But both sides of the coin—buyer and user—are critical: even if you find something that you think contributes to overall building optimization, “if people won’t adopt it, then there isn’t a reason to buy it,” says Deb of the Swig Company, a San Francisco-based real estate company. And ultimately, let the pilot be your friend, she says: “taking the moment to test adoption is key.”
Own your approach to vetting.
Once you’ve got some options, it’s imperative to have your key stakeholders outlined and the approval process clear. Who needs to be involved—IT, facilities, others? Who has sign off authority? “As a vendor, it’s our responsibility to understand how to prove and measure the success of the tech to multiple stakeholders with different levels of responsibility ,” says Lindsay . “We measure it. We show how it is being successful.” To make your case internally, Lindsay says “make sure you have clear use cases specific to YOUR business in order to make the case.”
Ultimately launching a new program can be hard on the project managers championing an initiative. “Your processes aren’t broken,” says Sara of Beacon Capital, “however there might be a better way to do things.” As an example, when Beacon launched a new project management platform last year, they sent out a single email to announce the new tool. It wasn’t enough, as shown by the low adoption numbers. They went on to dedicate more time, training, and resources to demonstrate value to each stakeholder—the property manager, the building engineers, etc.—which in turn helped drive buy-in and higher adoption.
Have a plan for how to scale and how to stay up to speed.
Adoption success often depends on how successful the change management aspect has gone. “It’s up to the vendor to identify and continually report out on value, as relevant to each stakeholder,” says Erica, “so they continue to see the value over time. Having just a high level champion isn’t always enough.”

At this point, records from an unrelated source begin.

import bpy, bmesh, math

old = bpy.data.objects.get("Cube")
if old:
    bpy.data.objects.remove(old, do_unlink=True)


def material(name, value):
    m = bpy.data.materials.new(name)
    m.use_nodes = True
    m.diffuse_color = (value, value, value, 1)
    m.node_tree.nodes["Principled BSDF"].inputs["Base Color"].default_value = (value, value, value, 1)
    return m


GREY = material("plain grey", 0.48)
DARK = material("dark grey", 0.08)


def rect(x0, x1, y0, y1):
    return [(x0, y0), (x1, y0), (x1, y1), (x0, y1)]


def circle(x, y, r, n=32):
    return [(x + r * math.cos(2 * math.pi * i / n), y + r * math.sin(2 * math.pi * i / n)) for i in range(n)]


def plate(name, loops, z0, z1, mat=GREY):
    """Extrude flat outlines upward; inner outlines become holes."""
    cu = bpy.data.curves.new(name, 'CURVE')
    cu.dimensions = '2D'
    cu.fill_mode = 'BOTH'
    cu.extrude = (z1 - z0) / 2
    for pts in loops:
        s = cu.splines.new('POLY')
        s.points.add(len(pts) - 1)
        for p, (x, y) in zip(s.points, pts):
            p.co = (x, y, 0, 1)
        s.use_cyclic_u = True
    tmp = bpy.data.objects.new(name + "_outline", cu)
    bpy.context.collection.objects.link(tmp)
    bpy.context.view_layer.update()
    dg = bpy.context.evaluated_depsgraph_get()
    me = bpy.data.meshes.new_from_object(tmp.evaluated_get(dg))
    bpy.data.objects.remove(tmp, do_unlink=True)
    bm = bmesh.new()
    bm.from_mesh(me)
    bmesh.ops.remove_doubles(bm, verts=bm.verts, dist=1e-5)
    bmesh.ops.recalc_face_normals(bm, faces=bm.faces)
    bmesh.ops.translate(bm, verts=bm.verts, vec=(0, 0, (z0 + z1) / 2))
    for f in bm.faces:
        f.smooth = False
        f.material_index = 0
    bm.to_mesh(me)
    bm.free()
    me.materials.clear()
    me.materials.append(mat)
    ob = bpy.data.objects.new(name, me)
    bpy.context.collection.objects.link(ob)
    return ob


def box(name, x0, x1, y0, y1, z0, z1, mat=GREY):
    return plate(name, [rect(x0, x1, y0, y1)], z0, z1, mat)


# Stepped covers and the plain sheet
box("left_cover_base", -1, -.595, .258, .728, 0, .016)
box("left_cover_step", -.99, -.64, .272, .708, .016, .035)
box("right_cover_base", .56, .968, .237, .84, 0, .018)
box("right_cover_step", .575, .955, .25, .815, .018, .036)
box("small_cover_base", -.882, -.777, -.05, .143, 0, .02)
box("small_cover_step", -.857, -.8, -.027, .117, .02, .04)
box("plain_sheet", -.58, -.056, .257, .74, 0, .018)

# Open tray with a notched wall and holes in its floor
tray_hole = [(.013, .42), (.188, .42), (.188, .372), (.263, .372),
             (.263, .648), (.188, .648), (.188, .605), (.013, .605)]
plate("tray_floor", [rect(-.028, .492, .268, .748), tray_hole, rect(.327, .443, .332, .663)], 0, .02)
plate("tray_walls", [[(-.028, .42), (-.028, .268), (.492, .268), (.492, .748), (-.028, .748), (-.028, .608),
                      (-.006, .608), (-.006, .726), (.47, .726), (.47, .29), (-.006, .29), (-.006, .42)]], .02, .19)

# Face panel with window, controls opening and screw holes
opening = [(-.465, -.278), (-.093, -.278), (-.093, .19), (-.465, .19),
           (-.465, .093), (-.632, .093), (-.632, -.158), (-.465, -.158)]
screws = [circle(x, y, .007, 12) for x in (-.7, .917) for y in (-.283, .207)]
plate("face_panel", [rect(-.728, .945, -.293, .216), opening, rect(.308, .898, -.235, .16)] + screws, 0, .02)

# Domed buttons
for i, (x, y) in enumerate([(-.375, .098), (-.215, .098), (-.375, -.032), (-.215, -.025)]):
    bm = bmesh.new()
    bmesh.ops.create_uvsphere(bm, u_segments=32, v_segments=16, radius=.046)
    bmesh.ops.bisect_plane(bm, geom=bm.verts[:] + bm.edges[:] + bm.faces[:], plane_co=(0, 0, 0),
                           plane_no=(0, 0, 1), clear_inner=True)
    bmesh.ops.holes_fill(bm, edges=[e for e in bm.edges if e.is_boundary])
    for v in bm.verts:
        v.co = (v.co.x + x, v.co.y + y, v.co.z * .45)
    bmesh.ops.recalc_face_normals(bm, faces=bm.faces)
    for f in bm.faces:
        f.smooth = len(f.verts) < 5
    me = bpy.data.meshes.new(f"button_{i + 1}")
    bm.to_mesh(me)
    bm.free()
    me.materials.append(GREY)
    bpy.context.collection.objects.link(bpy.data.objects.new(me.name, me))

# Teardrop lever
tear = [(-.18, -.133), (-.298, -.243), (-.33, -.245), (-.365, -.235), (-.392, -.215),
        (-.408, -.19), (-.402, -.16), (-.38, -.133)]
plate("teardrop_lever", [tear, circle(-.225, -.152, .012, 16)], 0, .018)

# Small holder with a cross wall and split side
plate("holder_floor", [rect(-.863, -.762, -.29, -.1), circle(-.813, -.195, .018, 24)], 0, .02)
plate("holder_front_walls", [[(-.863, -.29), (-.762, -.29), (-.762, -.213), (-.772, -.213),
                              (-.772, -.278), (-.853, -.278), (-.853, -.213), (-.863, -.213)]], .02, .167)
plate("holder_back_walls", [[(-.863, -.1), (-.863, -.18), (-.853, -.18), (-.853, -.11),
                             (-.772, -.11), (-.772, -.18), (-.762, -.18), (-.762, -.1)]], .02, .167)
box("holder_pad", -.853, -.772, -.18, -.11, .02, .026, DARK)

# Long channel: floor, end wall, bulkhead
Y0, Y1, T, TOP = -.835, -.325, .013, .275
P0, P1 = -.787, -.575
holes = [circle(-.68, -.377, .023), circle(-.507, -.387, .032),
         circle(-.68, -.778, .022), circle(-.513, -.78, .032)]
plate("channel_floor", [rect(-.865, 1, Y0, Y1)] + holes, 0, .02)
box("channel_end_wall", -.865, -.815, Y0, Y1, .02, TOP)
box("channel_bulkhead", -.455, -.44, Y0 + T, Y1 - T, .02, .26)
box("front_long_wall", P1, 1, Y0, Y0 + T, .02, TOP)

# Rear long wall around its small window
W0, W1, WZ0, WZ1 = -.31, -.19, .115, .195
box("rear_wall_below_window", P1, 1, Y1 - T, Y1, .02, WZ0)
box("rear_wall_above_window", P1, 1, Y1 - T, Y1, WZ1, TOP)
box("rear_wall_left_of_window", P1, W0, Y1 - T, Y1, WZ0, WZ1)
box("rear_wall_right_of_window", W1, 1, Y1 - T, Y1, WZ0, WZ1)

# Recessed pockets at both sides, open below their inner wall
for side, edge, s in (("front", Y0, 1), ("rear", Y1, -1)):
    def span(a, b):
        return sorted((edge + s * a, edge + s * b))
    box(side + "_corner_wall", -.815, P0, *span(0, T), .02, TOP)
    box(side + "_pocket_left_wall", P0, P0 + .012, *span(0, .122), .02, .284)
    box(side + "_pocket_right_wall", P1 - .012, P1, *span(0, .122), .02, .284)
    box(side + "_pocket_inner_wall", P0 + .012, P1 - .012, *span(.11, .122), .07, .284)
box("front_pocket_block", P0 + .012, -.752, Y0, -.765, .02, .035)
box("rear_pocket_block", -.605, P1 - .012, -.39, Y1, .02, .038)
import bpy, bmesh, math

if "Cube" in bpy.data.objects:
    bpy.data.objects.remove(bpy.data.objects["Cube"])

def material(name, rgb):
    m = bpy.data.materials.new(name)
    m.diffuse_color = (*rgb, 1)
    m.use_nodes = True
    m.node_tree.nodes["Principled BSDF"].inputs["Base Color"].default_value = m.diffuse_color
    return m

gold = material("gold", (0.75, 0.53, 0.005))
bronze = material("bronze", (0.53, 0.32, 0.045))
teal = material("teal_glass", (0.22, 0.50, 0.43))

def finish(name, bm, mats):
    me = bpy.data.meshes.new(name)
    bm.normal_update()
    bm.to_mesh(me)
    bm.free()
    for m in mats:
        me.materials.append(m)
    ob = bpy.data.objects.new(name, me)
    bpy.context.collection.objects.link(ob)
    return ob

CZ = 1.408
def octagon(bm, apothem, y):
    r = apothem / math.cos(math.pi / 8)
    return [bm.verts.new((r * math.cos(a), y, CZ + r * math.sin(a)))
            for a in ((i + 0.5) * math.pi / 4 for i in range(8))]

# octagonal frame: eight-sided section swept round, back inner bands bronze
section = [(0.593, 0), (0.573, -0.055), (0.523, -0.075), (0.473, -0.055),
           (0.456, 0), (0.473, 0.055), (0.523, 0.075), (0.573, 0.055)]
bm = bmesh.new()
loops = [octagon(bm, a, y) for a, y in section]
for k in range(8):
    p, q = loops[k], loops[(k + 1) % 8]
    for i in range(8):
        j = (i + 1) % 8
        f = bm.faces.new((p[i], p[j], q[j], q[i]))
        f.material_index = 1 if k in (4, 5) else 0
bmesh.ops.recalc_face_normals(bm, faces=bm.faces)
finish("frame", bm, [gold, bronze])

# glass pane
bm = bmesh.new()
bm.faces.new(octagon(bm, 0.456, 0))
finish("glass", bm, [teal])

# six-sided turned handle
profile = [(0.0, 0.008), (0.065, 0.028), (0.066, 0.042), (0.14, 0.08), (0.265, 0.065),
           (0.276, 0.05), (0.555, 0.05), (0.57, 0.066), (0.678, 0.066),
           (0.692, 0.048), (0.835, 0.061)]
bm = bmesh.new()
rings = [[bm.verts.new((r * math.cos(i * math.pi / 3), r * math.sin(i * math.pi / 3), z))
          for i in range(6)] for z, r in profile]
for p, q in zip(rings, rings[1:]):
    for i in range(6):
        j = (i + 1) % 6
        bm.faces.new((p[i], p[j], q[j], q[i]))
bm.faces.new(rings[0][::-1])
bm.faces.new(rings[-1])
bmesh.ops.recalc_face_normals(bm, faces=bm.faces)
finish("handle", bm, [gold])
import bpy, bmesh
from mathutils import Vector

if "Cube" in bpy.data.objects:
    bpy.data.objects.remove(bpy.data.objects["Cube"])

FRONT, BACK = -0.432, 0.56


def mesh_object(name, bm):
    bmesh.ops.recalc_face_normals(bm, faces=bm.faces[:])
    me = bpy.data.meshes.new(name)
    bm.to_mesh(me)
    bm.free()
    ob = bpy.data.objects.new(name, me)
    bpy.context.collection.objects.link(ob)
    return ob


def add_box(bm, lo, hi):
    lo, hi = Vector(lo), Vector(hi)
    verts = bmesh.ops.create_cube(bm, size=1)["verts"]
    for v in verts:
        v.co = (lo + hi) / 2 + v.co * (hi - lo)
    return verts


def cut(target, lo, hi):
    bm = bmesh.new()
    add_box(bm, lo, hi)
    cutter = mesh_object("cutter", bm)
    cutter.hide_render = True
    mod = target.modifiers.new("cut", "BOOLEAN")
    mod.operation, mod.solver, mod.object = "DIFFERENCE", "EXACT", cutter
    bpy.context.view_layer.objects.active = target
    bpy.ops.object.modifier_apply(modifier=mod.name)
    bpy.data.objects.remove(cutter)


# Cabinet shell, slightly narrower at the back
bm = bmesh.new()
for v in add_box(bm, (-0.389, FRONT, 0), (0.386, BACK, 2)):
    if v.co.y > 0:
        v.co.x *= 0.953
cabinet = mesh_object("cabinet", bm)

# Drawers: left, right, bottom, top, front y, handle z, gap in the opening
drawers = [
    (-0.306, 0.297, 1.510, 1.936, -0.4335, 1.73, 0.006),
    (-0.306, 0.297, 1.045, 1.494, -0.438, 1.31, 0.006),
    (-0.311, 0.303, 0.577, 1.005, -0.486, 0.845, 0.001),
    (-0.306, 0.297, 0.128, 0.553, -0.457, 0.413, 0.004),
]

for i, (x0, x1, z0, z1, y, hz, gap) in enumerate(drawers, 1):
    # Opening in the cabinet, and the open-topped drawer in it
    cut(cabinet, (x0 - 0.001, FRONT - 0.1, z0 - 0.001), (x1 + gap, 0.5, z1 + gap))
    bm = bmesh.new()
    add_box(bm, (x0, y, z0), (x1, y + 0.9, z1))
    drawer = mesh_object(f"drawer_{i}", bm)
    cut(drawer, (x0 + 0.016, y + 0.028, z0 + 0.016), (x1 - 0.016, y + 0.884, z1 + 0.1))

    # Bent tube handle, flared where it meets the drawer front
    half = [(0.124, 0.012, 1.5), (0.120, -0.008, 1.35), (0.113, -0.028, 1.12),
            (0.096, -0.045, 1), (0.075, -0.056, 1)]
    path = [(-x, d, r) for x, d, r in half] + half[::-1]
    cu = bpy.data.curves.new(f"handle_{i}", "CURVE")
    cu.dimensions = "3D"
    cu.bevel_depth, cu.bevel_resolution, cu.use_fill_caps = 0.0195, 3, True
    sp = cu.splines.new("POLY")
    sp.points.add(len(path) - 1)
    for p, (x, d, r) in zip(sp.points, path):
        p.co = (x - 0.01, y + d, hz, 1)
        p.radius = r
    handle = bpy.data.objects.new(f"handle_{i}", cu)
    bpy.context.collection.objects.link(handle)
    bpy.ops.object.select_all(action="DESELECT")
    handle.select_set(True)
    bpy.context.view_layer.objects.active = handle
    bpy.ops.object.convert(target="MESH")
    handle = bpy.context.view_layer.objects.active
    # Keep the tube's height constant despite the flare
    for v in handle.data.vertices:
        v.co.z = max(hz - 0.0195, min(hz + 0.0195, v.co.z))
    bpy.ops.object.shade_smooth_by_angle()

The panelists commented on the importance of staying up to speed with the rapidly evolving world of tech. What’s the best way to keep up to snuff? “Develop relationships and see what others are doing,” advised Sara, “including your existing vendors and anyone they recommend.” In terms of the top outlets the women use to keep finger on the pulse in CRE tech, blogs, newsletters, journals, and events (like BOMA and Realcomm) topped the list. “You’ve got to understand the landscape through the lens of the occupier,” said Deb. “How do you make the workplace more valuable for the people? How is tech impacting their lives?”
When it comes to employing tech to close the occupant-building gap, explained Deb, it’s not just connectivity, it’s about flexibility. “The tenant experience starts when they leave their house,” concluded Deb. “Our job is to create a workplace experience that reflects their lives at home...to create a seamless transition from home to the office building.” She laughed. “Has it ever been more interesting or more fun?”
Thanks to BOMA for a terrific event! If you're interested in hearing more from Erica on Comfy’s experience-first approach to the workplace, check out our recent webinar.